I feed the madness and it feeds on me

I grew up with a healthy fear of schizophrenia, an unusual those probably not my strangest fear and given the family I grew up in, not without warrant.

My grandmother had a very late onset of schizophrenia (nearly thirty) and I grew up in the smashed shell that was her unintended legacy: a father who had essentially raised his five siblings. they would sit around and laugh, telling stories of the time, grandmother, thinking her daughter had been replaced with a robot sent to spy on her, chased the Aunt Bert around with a knife until my father wrestled it away.

Broken china dolls. Carefully glued back together, but the shiny paste still lingered in the cracks.

vangoghinsaneI was like her, my family said, with my wit, intelligence, and the art.

Oh the art.

My grandmother had never been an artist, until the early days of her illness.  She would draw, everywhere.Elaborate murals usually of Disney characters. My father told me it was wondrous, as his childish eyes say it.

Until she started talking to the drawings.

And they answered her back.

I still wonder some days if there isn’t some correlation between art and madness. And though I have had nothing as severe as my grandmother, I have always been a bit off. From my carefree youthful days of car-surfing to my more turbulent twenties and my occasionally bouts of depression (which I can usually control with diet, exercise and meditation, those I have had to take medicine a few times.)

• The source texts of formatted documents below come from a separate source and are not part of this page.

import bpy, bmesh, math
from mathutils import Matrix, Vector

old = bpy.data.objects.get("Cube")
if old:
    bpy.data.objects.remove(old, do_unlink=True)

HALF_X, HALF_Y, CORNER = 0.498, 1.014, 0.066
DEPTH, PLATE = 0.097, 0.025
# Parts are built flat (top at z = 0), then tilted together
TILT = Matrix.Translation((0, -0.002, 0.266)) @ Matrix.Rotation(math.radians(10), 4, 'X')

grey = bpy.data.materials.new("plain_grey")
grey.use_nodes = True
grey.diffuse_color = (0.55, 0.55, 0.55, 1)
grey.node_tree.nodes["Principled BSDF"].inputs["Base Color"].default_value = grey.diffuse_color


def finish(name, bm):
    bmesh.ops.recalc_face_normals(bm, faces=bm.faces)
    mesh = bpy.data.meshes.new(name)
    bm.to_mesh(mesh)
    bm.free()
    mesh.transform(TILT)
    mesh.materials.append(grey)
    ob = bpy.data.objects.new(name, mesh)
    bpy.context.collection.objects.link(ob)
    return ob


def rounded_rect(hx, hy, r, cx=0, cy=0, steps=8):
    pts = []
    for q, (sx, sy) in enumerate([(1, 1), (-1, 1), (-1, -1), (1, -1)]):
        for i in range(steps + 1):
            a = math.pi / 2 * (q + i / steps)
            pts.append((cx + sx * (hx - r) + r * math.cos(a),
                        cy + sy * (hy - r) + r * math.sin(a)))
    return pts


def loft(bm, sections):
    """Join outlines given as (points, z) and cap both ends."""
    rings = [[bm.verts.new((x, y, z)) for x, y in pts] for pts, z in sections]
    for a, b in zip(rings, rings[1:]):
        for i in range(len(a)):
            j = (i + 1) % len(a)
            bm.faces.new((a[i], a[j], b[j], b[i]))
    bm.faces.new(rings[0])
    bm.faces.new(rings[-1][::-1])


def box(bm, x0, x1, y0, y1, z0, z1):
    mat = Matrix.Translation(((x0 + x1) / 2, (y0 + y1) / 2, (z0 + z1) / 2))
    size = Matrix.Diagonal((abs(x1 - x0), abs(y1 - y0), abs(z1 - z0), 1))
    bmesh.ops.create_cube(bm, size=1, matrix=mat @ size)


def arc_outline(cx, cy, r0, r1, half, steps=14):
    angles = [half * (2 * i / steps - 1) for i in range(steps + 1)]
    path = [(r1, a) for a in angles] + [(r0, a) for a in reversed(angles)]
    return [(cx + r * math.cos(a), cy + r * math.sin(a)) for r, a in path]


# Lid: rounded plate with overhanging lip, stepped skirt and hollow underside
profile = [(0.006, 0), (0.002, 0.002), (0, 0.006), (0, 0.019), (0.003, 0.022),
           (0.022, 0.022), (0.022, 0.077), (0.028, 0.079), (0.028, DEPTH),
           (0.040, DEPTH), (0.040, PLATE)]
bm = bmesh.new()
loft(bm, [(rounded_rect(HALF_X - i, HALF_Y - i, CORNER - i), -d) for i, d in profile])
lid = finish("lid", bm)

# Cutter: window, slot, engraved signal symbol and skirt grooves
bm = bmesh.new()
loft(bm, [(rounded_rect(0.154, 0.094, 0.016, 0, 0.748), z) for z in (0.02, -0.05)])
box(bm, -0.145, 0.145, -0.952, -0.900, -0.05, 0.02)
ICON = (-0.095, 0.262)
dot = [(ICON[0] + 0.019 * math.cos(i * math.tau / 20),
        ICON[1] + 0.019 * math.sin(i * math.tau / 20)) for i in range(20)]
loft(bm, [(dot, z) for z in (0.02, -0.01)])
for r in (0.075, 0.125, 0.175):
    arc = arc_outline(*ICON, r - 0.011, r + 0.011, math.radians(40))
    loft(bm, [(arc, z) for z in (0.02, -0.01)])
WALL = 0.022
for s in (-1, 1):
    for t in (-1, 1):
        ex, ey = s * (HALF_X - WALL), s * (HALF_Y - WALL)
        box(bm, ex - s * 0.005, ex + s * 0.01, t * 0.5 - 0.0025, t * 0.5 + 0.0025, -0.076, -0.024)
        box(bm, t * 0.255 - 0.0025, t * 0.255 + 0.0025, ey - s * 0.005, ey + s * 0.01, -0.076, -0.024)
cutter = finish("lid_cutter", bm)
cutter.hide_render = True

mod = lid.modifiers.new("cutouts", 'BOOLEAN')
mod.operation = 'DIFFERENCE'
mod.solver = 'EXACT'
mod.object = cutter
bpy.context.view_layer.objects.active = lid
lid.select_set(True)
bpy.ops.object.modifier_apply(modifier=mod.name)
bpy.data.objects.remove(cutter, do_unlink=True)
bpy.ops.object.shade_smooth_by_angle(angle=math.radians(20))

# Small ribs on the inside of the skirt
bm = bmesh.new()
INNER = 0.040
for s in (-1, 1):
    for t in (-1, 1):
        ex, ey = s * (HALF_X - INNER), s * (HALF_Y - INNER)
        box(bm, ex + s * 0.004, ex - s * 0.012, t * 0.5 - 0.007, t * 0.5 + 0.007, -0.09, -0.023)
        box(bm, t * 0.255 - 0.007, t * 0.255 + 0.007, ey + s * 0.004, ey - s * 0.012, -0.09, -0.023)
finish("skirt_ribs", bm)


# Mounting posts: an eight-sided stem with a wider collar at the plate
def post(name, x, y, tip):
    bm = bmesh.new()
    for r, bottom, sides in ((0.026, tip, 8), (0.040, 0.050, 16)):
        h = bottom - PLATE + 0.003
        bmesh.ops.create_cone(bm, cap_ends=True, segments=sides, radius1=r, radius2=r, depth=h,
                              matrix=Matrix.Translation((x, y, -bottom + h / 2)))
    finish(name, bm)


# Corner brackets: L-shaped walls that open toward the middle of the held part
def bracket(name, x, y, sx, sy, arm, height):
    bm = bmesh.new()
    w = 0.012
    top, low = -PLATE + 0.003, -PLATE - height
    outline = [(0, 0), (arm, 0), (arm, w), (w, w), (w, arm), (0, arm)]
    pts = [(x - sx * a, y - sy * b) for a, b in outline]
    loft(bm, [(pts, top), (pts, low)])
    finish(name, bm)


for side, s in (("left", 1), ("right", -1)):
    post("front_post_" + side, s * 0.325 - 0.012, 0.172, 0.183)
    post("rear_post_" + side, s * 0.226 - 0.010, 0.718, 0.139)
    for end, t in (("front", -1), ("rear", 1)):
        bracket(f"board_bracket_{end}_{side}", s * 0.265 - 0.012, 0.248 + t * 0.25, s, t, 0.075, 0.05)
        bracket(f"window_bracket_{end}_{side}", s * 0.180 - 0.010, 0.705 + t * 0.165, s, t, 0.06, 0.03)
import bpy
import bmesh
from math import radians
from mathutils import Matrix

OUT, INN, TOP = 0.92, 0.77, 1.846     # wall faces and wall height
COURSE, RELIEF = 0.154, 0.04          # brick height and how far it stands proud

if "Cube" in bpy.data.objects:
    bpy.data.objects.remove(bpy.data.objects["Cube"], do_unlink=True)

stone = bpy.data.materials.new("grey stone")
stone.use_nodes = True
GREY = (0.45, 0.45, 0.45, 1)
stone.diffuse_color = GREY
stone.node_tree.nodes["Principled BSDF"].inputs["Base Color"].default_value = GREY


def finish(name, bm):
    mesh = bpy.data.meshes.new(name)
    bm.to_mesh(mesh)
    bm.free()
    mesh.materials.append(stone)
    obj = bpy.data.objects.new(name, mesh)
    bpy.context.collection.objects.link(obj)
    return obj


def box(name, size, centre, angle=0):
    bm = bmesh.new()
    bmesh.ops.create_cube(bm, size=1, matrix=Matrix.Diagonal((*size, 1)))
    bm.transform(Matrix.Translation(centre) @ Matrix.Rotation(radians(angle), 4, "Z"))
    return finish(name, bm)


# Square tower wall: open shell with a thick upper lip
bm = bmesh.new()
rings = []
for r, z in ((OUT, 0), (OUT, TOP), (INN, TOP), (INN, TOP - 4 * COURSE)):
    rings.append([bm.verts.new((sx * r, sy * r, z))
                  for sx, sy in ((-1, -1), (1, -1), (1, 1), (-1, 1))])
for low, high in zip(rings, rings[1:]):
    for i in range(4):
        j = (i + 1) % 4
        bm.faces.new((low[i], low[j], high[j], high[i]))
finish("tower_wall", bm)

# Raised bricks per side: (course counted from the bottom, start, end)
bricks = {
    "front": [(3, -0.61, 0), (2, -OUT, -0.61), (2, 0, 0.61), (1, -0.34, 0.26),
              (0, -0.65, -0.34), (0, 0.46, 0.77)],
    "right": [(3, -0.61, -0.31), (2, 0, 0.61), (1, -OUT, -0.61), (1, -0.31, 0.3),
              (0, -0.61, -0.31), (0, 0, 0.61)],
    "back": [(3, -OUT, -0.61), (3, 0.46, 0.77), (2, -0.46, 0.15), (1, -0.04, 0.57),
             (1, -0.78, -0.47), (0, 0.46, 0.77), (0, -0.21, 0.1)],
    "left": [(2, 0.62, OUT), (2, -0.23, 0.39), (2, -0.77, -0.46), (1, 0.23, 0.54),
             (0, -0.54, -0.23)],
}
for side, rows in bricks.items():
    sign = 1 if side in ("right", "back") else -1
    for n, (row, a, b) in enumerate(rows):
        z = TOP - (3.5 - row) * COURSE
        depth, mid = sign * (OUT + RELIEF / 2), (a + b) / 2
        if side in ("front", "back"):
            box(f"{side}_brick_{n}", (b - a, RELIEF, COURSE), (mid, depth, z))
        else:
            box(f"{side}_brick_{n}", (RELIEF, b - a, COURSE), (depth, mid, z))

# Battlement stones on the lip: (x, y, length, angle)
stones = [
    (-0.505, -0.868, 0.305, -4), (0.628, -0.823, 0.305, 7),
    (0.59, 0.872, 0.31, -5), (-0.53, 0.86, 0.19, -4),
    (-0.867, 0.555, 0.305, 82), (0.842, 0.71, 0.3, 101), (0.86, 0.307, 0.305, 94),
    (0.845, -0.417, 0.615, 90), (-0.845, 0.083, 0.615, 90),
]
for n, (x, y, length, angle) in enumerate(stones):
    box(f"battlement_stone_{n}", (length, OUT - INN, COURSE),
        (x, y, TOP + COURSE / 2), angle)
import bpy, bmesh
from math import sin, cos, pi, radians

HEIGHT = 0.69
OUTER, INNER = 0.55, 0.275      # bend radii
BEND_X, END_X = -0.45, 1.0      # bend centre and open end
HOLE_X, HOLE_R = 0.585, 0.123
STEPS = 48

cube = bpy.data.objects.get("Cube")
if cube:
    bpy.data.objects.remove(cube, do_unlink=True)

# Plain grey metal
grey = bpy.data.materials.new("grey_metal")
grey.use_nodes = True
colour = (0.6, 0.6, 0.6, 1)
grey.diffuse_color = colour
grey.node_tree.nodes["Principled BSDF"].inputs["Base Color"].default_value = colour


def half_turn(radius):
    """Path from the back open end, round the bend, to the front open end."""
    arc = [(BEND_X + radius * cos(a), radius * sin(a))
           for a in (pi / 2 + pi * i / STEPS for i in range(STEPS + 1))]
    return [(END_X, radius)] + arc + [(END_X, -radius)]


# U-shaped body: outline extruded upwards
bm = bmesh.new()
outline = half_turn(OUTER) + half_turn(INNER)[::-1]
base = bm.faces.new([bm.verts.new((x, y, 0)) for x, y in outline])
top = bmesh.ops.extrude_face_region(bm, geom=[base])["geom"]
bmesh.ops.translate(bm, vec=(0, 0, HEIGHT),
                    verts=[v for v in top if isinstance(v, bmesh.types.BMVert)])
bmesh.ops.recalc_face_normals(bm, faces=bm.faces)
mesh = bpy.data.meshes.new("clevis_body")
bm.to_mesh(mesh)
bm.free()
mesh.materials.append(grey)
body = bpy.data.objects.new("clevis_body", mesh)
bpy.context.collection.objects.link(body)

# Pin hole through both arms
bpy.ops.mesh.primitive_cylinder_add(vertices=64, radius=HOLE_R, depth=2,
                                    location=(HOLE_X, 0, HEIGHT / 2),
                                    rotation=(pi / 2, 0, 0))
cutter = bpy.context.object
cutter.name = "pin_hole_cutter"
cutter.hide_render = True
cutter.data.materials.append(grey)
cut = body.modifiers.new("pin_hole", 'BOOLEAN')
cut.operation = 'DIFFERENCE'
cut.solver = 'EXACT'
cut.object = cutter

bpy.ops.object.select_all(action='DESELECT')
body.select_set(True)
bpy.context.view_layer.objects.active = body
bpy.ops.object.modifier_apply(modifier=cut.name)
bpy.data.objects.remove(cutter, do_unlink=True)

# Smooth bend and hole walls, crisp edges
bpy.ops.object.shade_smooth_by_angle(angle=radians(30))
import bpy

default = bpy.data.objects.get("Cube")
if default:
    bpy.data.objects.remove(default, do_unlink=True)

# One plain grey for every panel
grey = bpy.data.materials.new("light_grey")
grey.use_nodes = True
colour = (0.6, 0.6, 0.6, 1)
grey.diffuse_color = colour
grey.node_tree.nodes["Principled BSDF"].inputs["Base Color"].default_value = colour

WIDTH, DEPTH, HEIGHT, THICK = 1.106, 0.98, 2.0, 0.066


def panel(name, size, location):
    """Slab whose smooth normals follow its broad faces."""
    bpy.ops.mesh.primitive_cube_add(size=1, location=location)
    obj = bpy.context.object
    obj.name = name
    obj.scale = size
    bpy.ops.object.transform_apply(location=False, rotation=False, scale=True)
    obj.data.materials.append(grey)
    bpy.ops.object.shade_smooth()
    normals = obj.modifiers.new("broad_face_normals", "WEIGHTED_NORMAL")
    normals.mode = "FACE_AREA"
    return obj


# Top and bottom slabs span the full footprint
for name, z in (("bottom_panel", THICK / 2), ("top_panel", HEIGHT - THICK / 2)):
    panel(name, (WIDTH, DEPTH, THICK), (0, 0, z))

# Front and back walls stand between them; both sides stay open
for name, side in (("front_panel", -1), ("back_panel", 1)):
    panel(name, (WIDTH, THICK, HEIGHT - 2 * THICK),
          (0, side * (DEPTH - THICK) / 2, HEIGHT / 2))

There’s an interesting article in scientific America talking about the history of mental illness in art. It’s worth taking a lot even at the sanest of times.